I could write to you about the many pubs we sat in and the local beers Mike and I drank, some aged in oak-barrels, some spiced for seasonal greatness. Or I could tell you about the fine roasted coffee we sipped from Arabica, one of the dozen or so downtown, corner coffeehouses we passed. I could try to describe to you the changing of leaves we set our eyes upon from arrival to departure, rafting down Dead River category four rapids near Canada, or the yellow and red surrounding the city scene on every street turn, but sadly you weren’t with me experiencing Maine in transition.

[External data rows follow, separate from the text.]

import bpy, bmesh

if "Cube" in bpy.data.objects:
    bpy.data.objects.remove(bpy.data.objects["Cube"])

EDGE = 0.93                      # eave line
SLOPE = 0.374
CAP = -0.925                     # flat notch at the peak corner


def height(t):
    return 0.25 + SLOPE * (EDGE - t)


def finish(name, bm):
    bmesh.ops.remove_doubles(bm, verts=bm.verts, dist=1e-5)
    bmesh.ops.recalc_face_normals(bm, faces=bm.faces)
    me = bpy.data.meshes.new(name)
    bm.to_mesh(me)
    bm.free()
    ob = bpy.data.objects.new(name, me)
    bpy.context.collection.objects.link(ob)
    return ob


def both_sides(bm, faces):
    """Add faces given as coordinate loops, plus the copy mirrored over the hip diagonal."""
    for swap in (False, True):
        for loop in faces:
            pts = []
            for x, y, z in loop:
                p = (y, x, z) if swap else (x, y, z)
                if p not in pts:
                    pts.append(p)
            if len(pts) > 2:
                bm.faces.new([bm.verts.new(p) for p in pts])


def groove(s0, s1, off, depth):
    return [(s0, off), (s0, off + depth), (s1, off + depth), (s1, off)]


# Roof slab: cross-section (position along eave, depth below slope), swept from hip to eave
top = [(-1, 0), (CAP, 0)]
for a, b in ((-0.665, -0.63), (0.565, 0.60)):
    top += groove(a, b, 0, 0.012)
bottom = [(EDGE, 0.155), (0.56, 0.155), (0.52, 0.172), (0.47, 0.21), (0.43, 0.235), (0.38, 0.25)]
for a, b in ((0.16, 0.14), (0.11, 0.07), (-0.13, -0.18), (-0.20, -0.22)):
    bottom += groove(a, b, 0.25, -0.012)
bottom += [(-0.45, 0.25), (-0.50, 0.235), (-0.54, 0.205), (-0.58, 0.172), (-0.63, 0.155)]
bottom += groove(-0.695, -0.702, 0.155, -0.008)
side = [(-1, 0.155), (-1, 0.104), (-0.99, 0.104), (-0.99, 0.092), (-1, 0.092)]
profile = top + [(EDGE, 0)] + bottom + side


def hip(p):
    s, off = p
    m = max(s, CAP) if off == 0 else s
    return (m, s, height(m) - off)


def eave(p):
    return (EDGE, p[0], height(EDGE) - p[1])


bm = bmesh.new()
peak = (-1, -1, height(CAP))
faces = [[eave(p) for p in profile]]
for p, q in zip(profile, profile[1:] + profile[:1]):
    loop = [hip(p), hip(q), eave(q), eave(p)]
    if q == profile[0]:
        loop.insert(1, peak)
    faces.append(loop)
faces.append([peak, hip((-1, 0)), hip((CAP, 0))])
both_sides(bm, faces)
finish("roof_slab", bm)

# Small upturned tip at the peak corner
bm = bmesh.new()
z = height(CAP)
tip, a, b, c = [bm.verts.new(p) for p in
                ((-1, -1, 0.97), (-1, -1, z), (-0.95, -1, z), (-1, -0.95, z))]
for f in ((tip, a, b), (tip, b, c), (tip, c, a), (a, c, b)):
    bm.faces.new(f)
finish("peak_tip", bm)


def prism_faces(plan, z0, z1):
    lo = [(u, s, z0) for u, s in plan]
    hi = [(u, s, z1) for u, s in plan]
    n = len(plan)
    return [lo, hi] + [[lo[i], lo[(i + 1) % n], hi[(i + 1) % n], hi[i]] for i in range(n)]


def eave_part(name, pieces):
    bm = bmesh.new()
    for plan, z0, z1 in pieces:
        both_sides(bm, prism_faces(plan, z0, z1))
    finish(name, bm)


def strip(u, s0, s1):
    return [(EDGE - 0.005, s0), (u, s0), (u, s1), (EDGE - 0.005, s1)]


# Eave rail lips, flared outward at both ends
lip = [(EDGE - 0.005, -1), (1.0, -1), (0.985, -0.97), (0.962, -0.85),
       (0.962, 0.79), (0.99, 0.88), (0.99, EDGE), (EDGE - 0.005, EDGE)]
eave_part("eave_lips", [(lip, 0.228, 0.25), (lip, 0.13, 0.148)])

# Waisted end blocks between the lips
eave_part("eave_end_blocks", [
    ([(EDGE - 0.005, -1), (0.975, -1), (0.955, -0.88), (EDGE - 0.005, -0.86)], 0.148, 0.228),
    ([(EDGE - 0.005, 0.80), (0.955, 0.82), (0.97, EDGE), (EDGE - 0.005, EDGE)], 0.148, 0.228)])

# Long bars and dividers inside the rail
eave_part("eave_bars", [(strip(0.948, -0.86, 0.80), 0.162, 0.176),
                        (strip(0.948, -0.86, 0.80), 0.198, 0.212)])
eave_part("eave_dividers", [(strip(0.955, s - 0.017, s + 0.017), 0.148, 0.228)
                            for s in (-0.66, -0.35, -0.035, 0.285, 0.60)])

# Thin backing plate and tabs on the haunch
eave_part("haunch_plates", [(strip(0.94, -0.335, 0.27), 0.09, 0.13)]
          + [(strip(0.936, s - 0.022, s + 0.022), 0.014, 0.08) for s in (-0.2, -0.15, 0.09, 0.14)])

I could try to describe to you Becky’s Diner on the main coastal strip where our waitress, Cameron chuckled as we admitted to being unfamiliar with haddock (quite delightful fish). There was also the hefty red-boiled lobster on the waterfront, and the tasty burger at the Great Lone Bear, a local joint in town. We met some folks and developed friendships, and of course amongst it all, watched and listened to Sufjan Stevens at the Port City Music Hall in a small crowd next to a couple of students from Gordon College. The whole getaway seemed right, as if our place was etched out for us there, and we rode in just in time to fill in the colors, the details.
And even though you weren’t there, I can tell you, things don’t just happen at random, but are intricately connected to something greater. I can be sure that I was supposed to be there. One thing I’ve been attempting to grasp lately is that it’s a healthy virtue to understand my place and be okay existing in it, to be happy and joyful where I am. And maybe that’s all I want to express. For the weekend, I was meant to be in Maine, and as I return, I know that I am supposed to be here, wherever and whatever here is. I’m all in. So if you’re still wondering why I left, I’m sorry. Maybe next time, I’ll leave you speechless.